Pictures stay out of this copy; please retype only the lines from the start of the records through the line with "mesh.materials.append(grey)".
STUDY MATERIAL Block Start
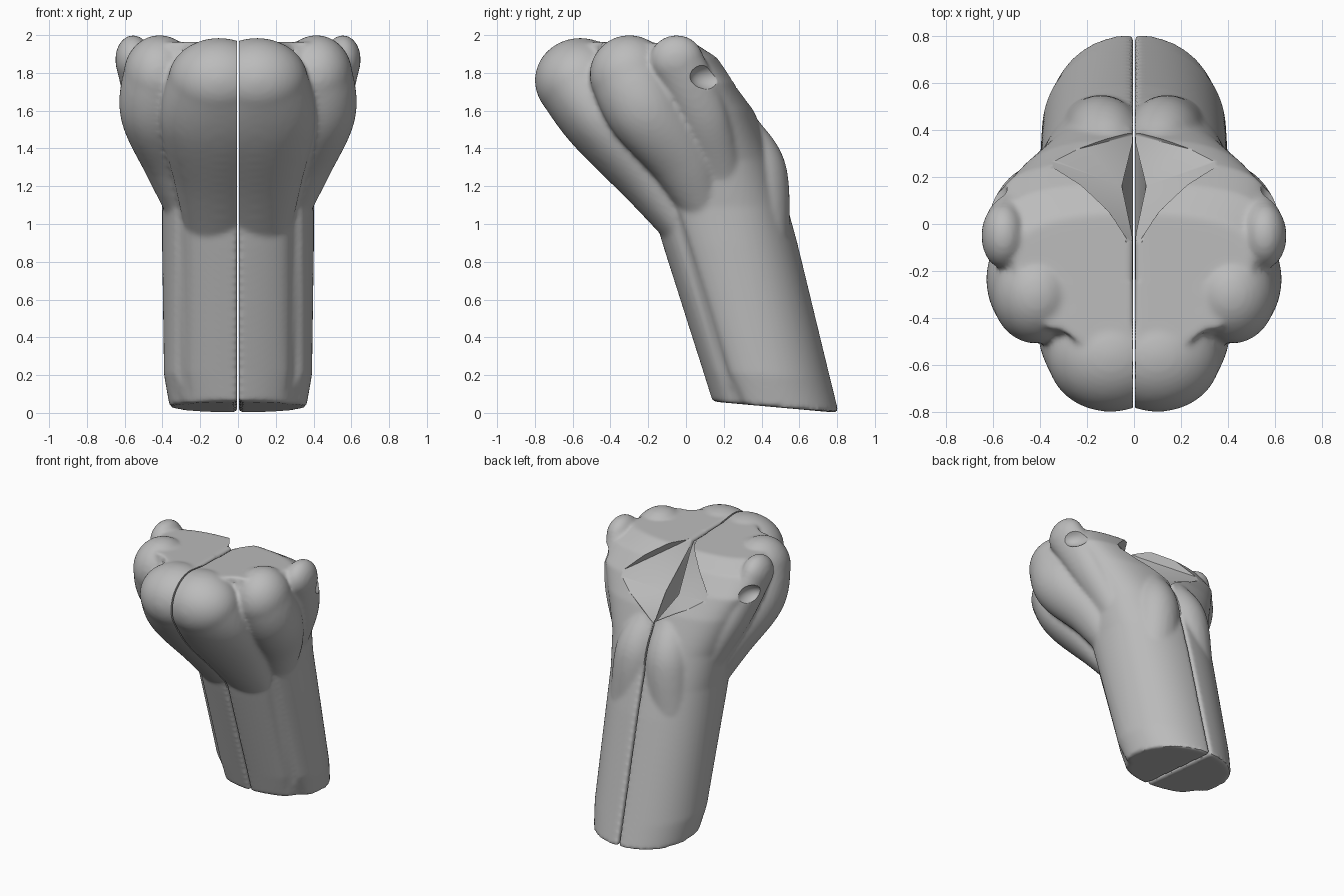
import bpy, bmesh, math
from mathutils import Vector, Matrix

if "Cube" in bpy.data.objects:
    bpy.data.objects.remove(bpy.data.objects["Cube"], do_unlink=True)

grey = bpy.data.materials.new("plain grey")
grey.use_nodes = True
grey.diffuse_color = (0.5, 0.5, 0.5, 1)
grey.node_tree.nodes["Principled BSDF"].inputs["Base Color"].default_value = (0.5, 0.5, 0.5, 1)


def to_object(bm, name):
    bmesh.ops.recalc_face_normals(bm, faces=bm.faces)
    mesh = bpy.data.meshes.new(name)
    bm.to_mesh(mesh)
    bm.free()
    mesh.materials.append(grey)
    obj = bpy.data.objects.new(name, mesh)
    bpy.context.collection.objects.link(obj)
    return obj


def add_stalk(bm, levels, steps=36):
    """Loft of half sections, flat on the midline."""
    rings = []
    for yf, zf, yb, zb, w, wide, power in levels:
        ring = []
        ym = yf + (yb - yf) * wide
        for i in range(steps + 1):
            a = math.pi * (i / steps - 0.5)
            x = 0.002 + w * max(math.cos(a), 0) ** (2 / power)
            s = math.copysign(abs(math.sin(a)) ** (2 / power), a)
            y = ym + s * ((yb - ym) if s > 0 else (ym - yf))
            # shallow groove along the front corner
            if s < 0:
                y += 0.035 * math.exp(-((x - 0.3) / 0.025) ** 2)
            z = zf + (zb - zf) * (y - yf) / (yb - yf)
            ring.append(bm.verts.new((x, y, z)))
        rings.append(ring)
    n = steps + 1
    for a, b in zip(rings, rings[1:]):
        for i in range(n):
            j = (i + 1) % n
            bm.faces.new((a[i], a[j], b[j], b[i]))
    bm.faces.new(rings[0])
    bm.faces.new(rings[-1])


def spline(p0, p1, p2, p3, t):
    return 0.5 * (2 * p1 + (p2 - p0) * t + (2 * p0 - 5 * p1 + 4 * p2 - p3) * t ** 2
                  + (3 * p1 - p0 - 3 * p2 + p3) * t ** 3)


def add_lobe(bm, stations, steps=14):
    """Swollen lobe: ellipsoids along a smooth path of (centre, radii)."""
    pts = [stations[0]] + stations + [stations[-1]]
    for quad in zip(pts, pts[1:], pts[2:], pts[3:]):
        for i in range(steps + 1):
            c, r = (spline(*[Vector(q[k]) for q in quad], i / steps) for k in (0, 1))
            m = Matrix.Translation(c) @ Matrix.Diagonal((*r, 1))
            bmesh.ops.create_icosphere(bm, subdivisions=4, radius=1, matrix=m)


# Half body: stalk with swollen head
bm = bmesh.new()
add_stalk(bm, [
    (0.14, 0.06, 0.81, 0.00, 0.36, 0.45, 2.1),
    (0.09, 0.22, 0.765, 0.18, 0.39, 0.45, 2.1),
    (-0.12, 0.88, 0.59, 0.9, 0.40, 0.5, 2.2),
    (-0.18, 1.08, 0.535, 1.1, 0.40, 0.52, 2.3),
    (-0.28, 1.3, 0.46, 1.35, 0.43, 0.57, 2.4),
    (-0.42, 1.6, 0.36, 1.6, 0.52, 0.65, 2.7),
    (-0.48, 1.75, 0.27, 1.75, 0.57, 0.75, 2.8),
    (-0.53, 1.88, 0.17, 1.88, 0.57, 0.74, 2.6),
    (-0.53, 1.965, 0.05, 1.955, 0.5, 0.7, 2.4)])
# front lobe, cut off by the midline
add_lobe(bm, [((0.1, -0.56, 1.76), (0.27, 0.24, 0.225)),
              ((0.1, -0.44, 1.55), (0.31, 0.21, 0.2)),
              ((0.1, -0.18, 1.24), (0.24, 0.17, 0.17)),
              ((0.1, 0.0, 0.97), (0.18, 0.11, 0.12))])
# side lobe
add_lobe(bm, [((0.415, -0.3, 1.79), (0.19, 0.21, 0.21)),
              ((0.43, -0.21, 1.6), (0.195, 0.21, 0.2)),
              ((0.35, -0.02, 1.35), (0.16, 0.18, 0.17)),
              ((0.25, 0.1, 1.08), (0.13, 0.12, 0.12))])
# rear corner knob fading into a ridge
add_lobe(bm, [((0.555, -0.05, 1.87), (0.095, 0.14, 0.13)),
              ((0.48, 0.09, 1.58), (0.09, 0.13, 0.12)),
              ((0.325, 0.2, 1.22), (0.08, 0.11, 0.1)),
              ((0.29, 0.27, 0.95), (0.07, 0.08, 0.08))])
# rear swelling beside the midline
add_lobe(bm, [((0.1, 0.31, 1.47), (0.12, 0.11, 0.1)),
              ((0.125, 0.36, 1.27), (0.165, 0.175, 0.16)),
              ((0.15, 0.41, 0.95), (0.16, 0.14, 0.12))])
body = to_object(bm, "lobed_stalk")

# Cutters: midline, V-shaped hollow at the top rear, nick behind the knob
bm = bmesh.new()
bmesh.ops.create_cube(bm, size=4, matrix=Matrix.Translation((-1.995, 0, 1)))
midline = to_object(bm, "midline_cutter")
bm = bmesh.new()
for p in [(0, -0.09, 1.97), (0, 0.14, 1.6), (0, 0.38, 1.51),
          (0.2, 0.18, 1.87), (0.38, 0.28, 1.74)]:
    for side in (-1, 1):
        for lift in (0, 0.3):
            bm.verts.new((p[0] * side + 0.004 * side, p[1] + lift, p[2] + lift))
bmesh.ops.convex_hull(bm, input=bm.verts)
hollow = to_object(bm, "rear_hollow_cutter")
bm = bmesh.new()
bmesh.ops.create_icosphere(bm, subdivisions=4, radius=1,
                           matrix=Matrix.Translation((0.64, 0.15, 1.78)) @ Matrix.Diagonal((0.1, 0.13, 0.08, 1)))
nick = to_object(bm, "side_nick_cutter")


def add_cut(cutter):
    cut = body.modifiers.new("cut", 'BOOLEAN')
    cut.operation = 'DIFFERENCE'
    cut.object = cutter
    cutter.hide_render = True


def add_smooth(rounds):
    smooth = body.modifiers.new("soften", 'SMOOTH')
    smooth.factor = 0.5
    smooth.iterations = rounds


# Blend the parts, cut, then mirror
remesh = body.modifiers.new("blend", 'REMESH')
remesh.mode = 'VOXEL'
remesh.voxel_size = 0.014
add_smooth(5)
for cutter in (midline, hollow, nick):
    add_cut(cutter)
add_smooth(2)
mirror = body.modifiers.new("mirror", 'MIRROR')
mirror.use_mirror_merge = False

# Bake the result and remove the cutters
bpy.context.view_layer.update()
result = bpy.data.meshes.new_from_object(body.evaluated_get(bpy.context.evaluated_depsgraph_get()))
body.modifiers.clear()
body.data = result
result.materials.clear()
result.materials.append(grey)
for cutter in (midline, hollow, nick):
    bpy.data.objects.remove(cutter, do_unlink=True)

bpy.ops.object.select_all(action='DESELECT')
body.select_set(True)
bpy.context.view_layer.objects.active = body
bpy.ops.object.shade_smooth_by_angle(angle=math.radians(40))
STUDY MATERIAL Block End
SOLUTION TO THIS EXERCISE:
import bpy, bmesh, math
from mathutils import Vector, Matrix

if "Cube" in bpy.data.objects:
    bpy.data.objects.remove(bpy.data.objects["Cube"], do_unlink=True)

grey = bpy.data.materials.new("plain grey")
grey.use_nodes = True
grey.diffuse_color = (0.5, 0.5, 0.5, 1)
grey.node_tree.nodes["Principled BSDF"].inputs["Base Color"].default_value = (0.5, 0.5, 0.5, 1)


def to_object(bm, name):
    bmesh.ops.recalc_face_normals(bm, faces=bm.faces)
    mesh = bpy.data.meshes.new(name)
    bm.to_mesh(mesh)
    bm.free()
    mesh.materials.append(grey)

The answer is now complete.